On Tuesday, Colorado and Washington became the first two states to legalize recreational use of marijuana. The referendums come at a time when more than a third of states have approved the cannabis plant for medicinal purposes. Proponents for legalizing marijuana tout its pain-relieving benefits and use by cancer patients undergoing chemotherapy or radiation treatments; opponents stress that science has yet to prove the drug is safe.
I will be as thrilled -- or disappointed -- by the results of the presidential election as the next guy. But I have to caution you against letting your emotions get too carried away by the election results -- especially if you are a man. It could be bad for your health. To put it bluntly: being on a losing team can be deadly.
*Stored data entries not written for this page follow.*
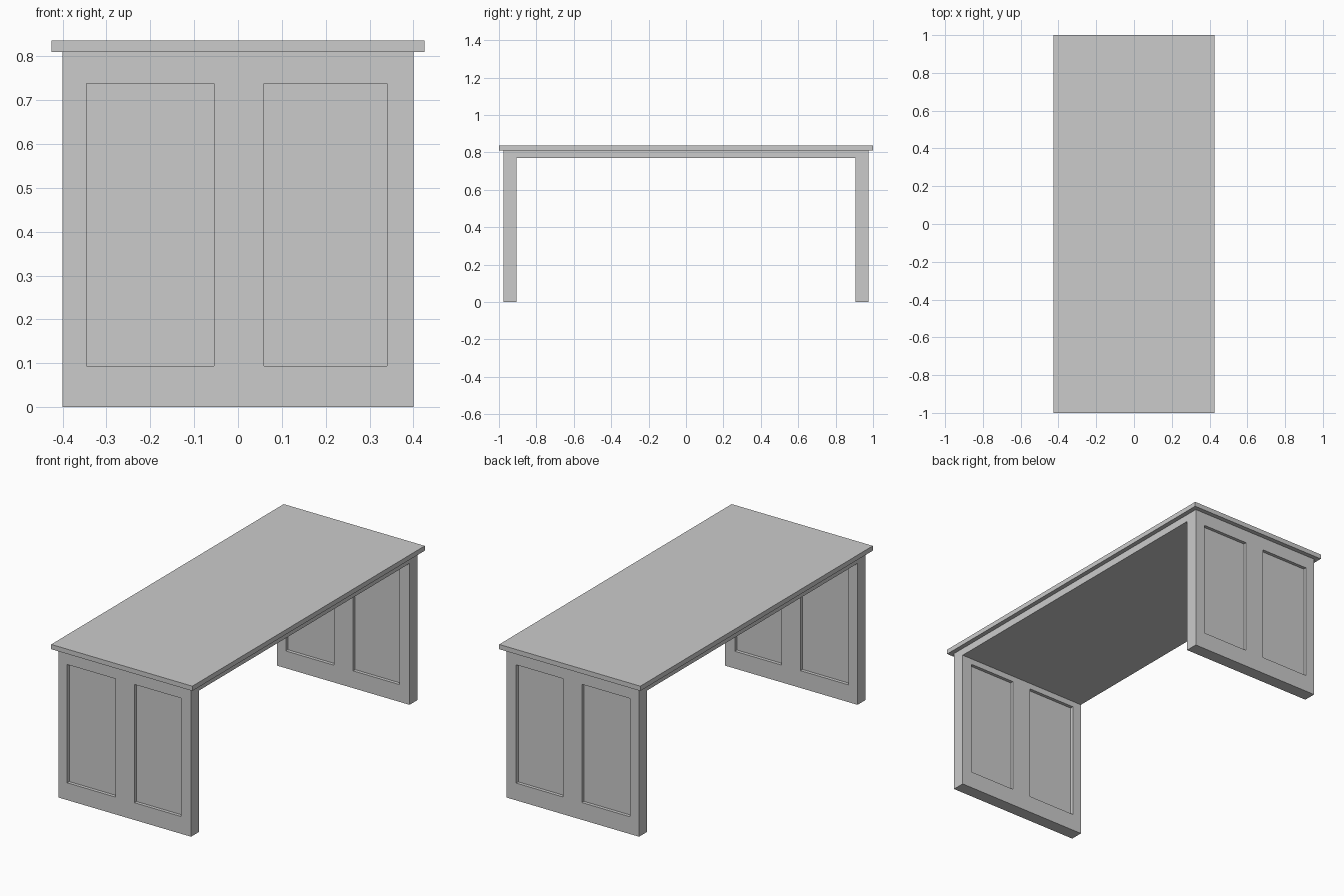
import bpy, bmesh
from mathutils import Matrix, Vector

if "Cube" in bpy.data.objects:
    bpy.data.objects.remove(bpy.data.objects["Cube"])


def add_box(bm, lo, hi):
    lo, hi = Vector(lo), Vector(hi)
    m = Matrix.Translation((lo + hi) / 2) @ Matrix.Diagonal((*(hi - lo), 1))
    bmesh.ops.create_cube(bm, size=1, matrix=m)


def finish(bm, name):
    bmesh.ops.recalc_face_normals(bm, faces=bm.faces)
    mesh = bpy.data.meshes.new(name)
    bm.to_mesh(mesh)
    bm.free()
    ob = bpy.data.objects.new(name, mesh)
    bpy.context.collection.objects.link(ob)
    return ob


OUT, INN = 0.975, 0.905   # outer and inner y of the end panels
DEPTH = 0.018             # panel recess depth

# Table top
bm = bmesh.new()
add_box(bm, (-0.425, -1, 0.81), (0.425, 1, 0.836))
finish(bm, "table_top")

# Bridge-shaped base: both end panels and the apron slab in one profile
profile = [(-OUT, 0), (-INN, 0), (-INN, 0.77), (INN, 0.77),
           (INN, 0), (OUT, 0), (OUT, 0.81), (-OUT, 0.81)]
bm = bmesh.new()
face = bm.faces.new([bm.verts.new((-0.4, y, z)) for y, z in profile])
ext = bmesh.ops.extrude_face_region(bm, geom=[face])
bmesh.ops.translate(bm, vec=(0.8, 0, 0),
                    verts=[v for v in ext["geom"] if isinstance(v, bmesh.types.BMVert)])
base = finish(bm, "end_panels_and_apron")

# Cutters for the recessed fields on both faces of each end panel
bm = bmesh.new()
for x0, x1 in ((-0.346, -0.055), (0.059, 0.34)):
    for y0, y1 in ((OUT - DEPTH, OUT + 0.02), (INN - 0.02, INN + DEPTH)):
        add_box(bm, (x0, y0, 0.094), (x1, y1, 0.738))
        add_box(bm, (x0, -y1, 0.094), (x1, -y0, 0.738))
cutter = finish(bm, "recess_cutter")
cutter.hide_render = True
cutter.display_type = 'WIRE'

cut = base.modifiers.new("recesses", 'BOOLEAN')
cut.operation = 'DIFFERENCE'
cut.solver = 'EXACT'
cut.object = cutter
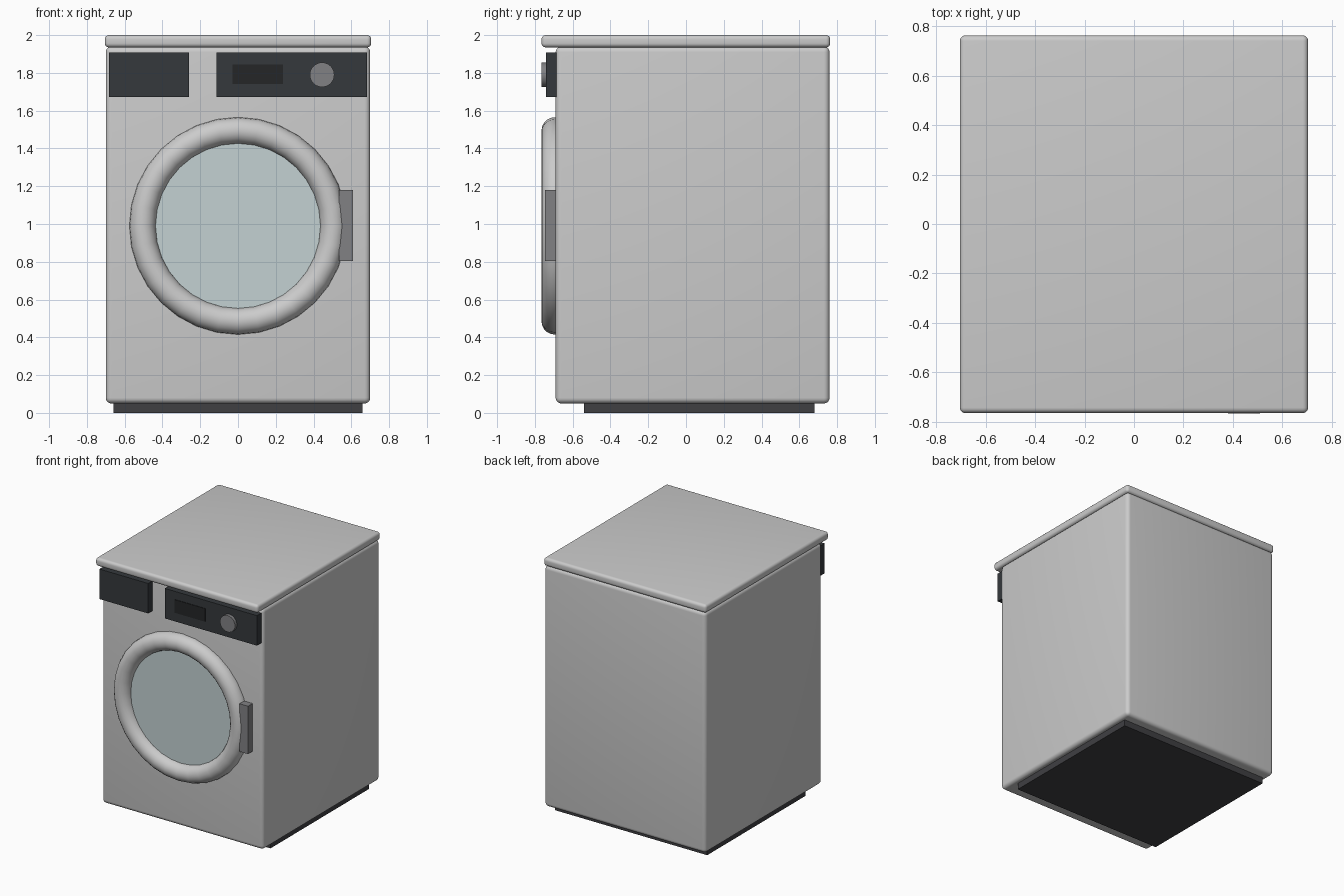
import bpy
import math

if "Cube" in bpy.data.objects:
    bpy.data.objects.remove(bpy.data.objects["Cube"])


def material(name, rgb):
    m = bpy.data.materials.new(name)
    m.diffuse_color = (*rgb, 1)
    m.use_nodes = True
    m.node_tree.nodes["Principled BSDF"].inputs["Base Color"].default_value = m.diffuse_color
    return m


dark = material("dark_panel", (0.035, 0.04, 0.045))
black = material("display_black", (0.018, 0.019, 0.02))
plinth = material("plinth_dark", (0.05, 0.05, 0.055))
mid = material("mid_grey", (0.22, 0.22, 0.23))
pale = material("pale_glass", (0.55, 0.64, 0.65))


def finish(o, name, mat, smooth=False):
    o.name = name
    if mat:
        o.data.materials.append(mat)
    if smooth:
        bpy.ops.object.shade_smooth_by_angle(angle=math.radians(40))
    return o


def box(name, x, y, z, mat=None, bevel=0):
    """Box from (min, max) pairs with optional rounded edges."""
    bpy.ops.mesh.primitive_cube_add(
        size=1, location=[(a + b) / 2 for a, b in (x, y, z)])
    o = bpy.context.object
    o.scale = [b - a for a, b in (x, y, z)]
    bpy.ops.object.transform_apply(location=False, rotation=False, scale=True)
    if bevel:
        m = o.modifiers.new("rounding", 'BEVEL')
        m.width = bevel
        m.segments = 5
        bpy.ops.object.modifier_apply(modifier=m.name)
    return finish(o, name, mat, bevel > 0)


def disc(name, x, z, radius, y, mat, sides):
    """Cylinder whose axis points to the front."""
    bpy.ops.mesh.primitive_cylinder_add(
        vertices=sides, radius=radius, depth=y[1] - y[0],
        location=(x, sum(y) / 2, z), rotation=(math.pi / 2, 0, 0))
    return finish(bpy.context.object, name, mat, True)


# Cabinet, worktop and plinth
box("cabinet", (-0.70, 0.70), (-0.69, 0.76), (0.05, 1.94), bevel=0.03)
box("worktop", (-0.705, 0.705), (-0.765, 0.763), (1.935, 2.0), bevel=0.022)
box("plinth", (-0.66, 0.66), (-0.54, 0.68), (0.0, 0.08), plinth)

# Detergent drawer and control panel
box("drawer_front", (-0.683, -0.26), (-0.742, -0.66), (1.673, 1.908), dark)
box("control_panel", (-0.115, 0.683), (-0.742, -0.66), (1.673, 1.908), dark)
box("display", (-0.03, 0.237), (-0.746, -0.72), (1.742, 1.845), black)
disc("program_knob", 0.445, 1.79, 0.065, (-0.766, -0.73), mid, 32)

# Round door: ring, glass and handle
bpy.ops.mesh.primitive_torus_add(
    major_radius=0.505, minor_radius=0.07, major_segments=32,
    minor_segments=20, location=(0, -0.695, 0.99), rotation=(math.pi / 2, 0, 0))
finish(bpy.context.object, "door_ring", None, True)
disc("door_glass", 0, 0.99, 0.47, (-0.705, -0.67), pale, 32)
box("door_handle", (0.535, 0.61), (-0.747, -0.66), (0.805, 1.18), mid)
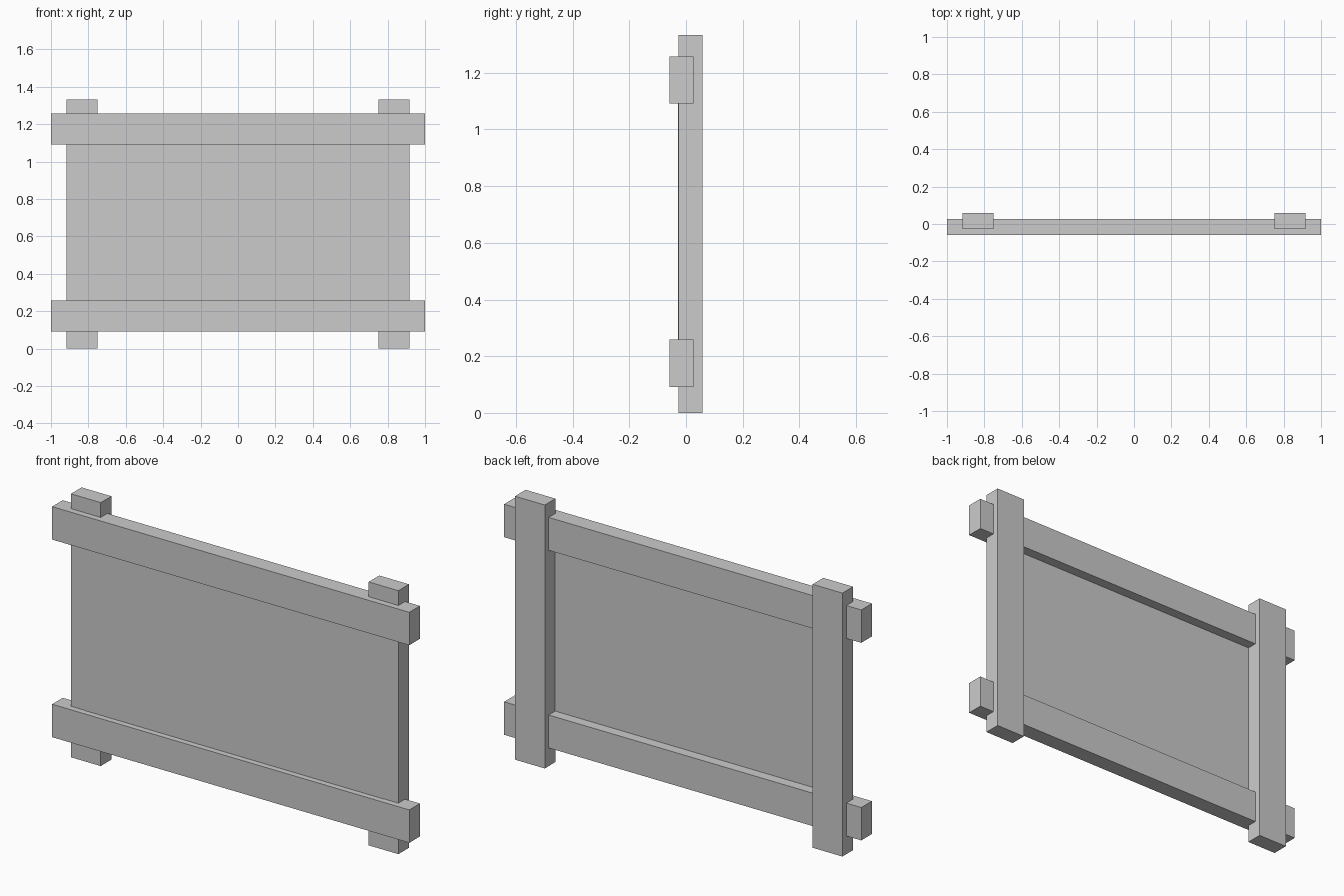
import bpy

if "Cube" in bpy.data.objects:
    bpy.data.objects.remove(bpy.data.objects["Cube"])


def box(name, x, y, z):
    """Axis-aligned box from (min, max) pairs."""
    bpy.ops.mesh.primitive_cube_add(
        size=1, location=[(a + b) / 2 for a, b in (x, y, z)])
    ob = bpy.context.object
    ob.name = name
    ob.scale = [b - a for a, b in (x, y, z)]
    bpy.ops.object.transform_apply(location=False, rotation=False, scale=True)
    return ob


# Upright posts behind the rails
for side, x in (("left", -0.8333), ("right", 0.8333)):
    box(f"{side}_post", (x - 0.0833, x + 0.0833), (-0.0265, 0.0583), (0, 1.3333))

# Horizontal rails notched over the front of the posts
for level, z in (("lower", 0.175), ("upper", 1.175)):
    box(f"{level}_rail", (-1, 1), (-0.0583, 0.0265), (z - 0.0833, z + 0.0833))

# Thin panel lying on the front faces of the posts, set into the rails
box("panel", (-0.8333, 0.8333), (-0.0285, -0.0255), (0.175, 1.175))
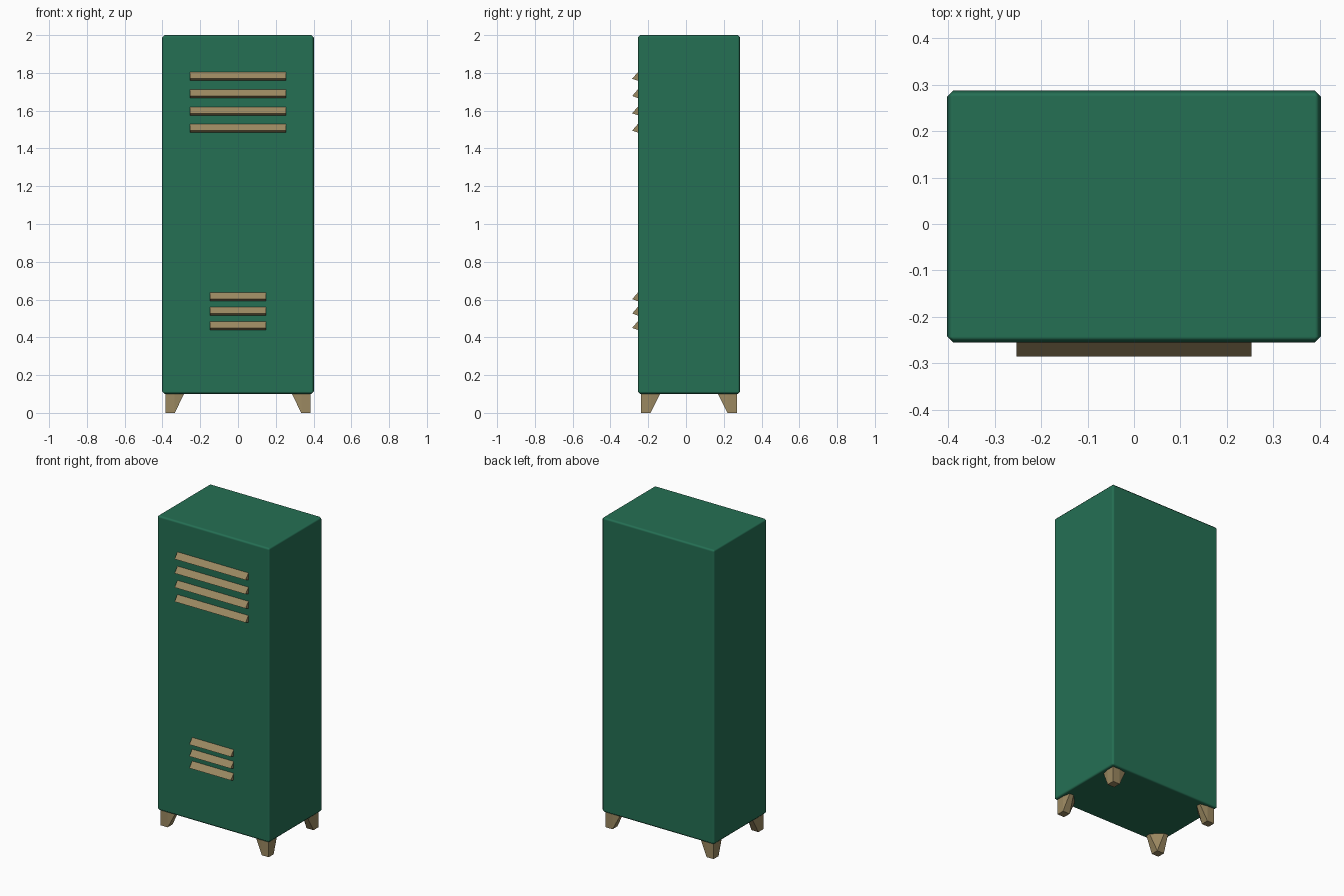
import bpy, bmesh

if "Cube" in bpy.data.objects:
    bpy.data.objects.remove(bpy.data.objects["Cube"])


def material(name, rgb):
    m = bpy.data.materials.new(name)
    m.diffuse_color = (*rgb, 1.0)
    m.use_nodes = True
    m.node_tree.nodes["Principled BSDF"].inputs["Base Color"].default_value = m.diffuse_color
    return m


GREEN = material("locker green", (0.018, 0.16, 0.088))
TAN = material("tan trim", (0.33, 0.25, 0.12))
YC = 0.016        # middle of the cabinet in depth
FRONT = -0.255    # front face of the cabinet


def finish(name, bm, mat):
    bmesh.ops.recalc_face_normals(bm, faces=bm.faces[:])
    mesh = bpy.data.meshes.new(name)
    bm.to_mesh(mesh)
    bm.free()
    mesh.materials.append(mat)
    ob = bpy.data.objects.new(name, mesh)
    bpy.context.collection.objects.link(ob)
    return ob


# Cabinet: box with narrow softened edges
bm = bmesh.new()
bmesh.ops.create_cube(bm, size=1.0)
for v in bm.verts:
    v.co = (v.co.x * 0.804, YC + v.co.y * 0.542, 1.05 + v.co.z * 1.9)
cabinet = finish("cabinet", bm, GREEN)
cabinet.data.polygons.foreach_set("use_smooth", [True] * 6)
bevel = cabinet.modifiers.new("edge bevel", 'BEVEL')
bevel.width = 0.013
bevel.segments = 1
bevel.harden_normals = True


# Vent slats: wedge profile swept across the front
def slat(name, half_width, top, height):
    profile = [(FRONT + 0.002, top), (FRONT - 0.030, top - height * 0.77),
               (FRONT + 0.002, top - height)]
    bm = bmesh.new()
    face = bm.faces.new([bm.verts.new((-half_width, y, z)) for y, z in profile])
    ext = bmesh.ops.extrude_face_region(bm, geom=[face], use_keep_orig=True)
    moved = [g for g in ext["geom"] if isinstance(g, bmesh.types.BMVert)]
    bmesh.ops.translate(bm, verts=moved, vec=(2 * half_width, 0, 0))
    finish(name, bm, TAN)


for i in range(4):
    slat(f"upper_vent_slat_{i + 1}", 0.253, 1.806 - i * 0.0915, 0.048)
for i in range(3):
    slat(f"lower_vent_slat_{i + 1}", 0.148, 0.639 - i * 0.076, 0.048)


# Feet: square pad at the floor, flaring inward to the cabinet floor
PAD = [(0, 0), (0.05, 0), (0.05, 0.05), (0, 0.05)]
FLARE = [(0, 0), (0.05, 0), (0.1, 0.01), (0.1, 0.038),
         (0.038, 0.1), (0.01, 0.1), (0, 0.05)]
for sx, side in ((-1, "left"), (1, "right")):
    for sy, end in ((-1, "front"), (1, "back")):
        bm = bmesh.new()
        for pts, z in ((PAD, 0.0), (FLARE, 0.101)):
            for u, v in pts:
                bm.verts.new((sx * (0.385 - u), YC + sy * (0.253 - v), z))
        bmesh.ops.convex_hull(bm, input=bm.verts[:])
        bmesh.ops.dissolve_limit(bm, angle_limit=0.01,
                                 verts=bm.verts[:], edges=bm.edges[:])
        finish(f"{end}_{side}_foot", bm, TAN)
TECH-iPad-Mini-Review (with art)
Apple's latest tablet comes in a smaller, pocketable, gripable, adorable new travel size. But the iPad Mini is more than just a smaller face -- it's a whole new product with its own killer features and disappointments. Joining the iPhone and 10-inch iPad in Apple's iOS lineup, the 7.8-inch iPad enters a crowded market of 7-inch tablets. Here's a closer look at the Mini and how it stacks up against its competitors.
It's been more than a week since Hurricane Sandy battered the East Coast, leaving a mess in its wake that we'll be cleaning for months to come. In addition to consuming our worries and our watercooler chatter, the disaster has taken social media by, uh, superstorm, keeping us connected as we weathered the build-up, the tempest and its aftermath.
When it comes to social media's heavy hitters, there are no bigger players than Facebook or Twitter, right? Not if you're in South Africa.
Incredible architecture and art are splendid and interesting enough but when I go to Italy, I want to eat. Which is why, after a dozen trips to the country, I decided to settle into the city of Bologna for a few weeks and consume as much as I possibly could.
TRAVEL-Cheapest-Times-to-Travel (with art)
If your passport is gathering dust and your suitcase desperately needs a workout, don't throw away thoughts of a thrilling vacation just because your wallet doesn't match your wanderlust. Supply and demand dictate pricing in nearly every industry, and travel is no exception.
Traveling to Rio de Janeiro for a two-day tournament last year, professional golfer Amanda Blumenherst couldn't catch a break. The Arizona-based golfer's flight to Dallas was detoured to San Antonio because of bad weather. Blumenherst, who joined the Ladies Professional Golf Association in 2010, slept in San Antonio and flew on to Dallas the next day. That day, a seven-hour delay for her flight to Rio turned into a cancellation and another night in a hotel.
TRAVEL-End-of-World-Maya-Hotel-Packages (with art)
If you believe the Mayas, the end of the world is near. At least that's how some people have interpreted the fact that when the Mesoamericans conceived their Long Count calendar more than 5,000 years ago, it happened to stop at December 21, 2012. Others believe the end of the Maya calendar simply refers to the coming of a major global physical or spiritual transmogrification, marking the start of a new era. Whichever camp you fall into, if you don't want to be sitting at home in your recliner when the big day comes, consider heading to one of the many hotels that are marking the date with special Maya-themed deals and packages. We've highlighted a handful of examples both in the heart of Maya country and beyond.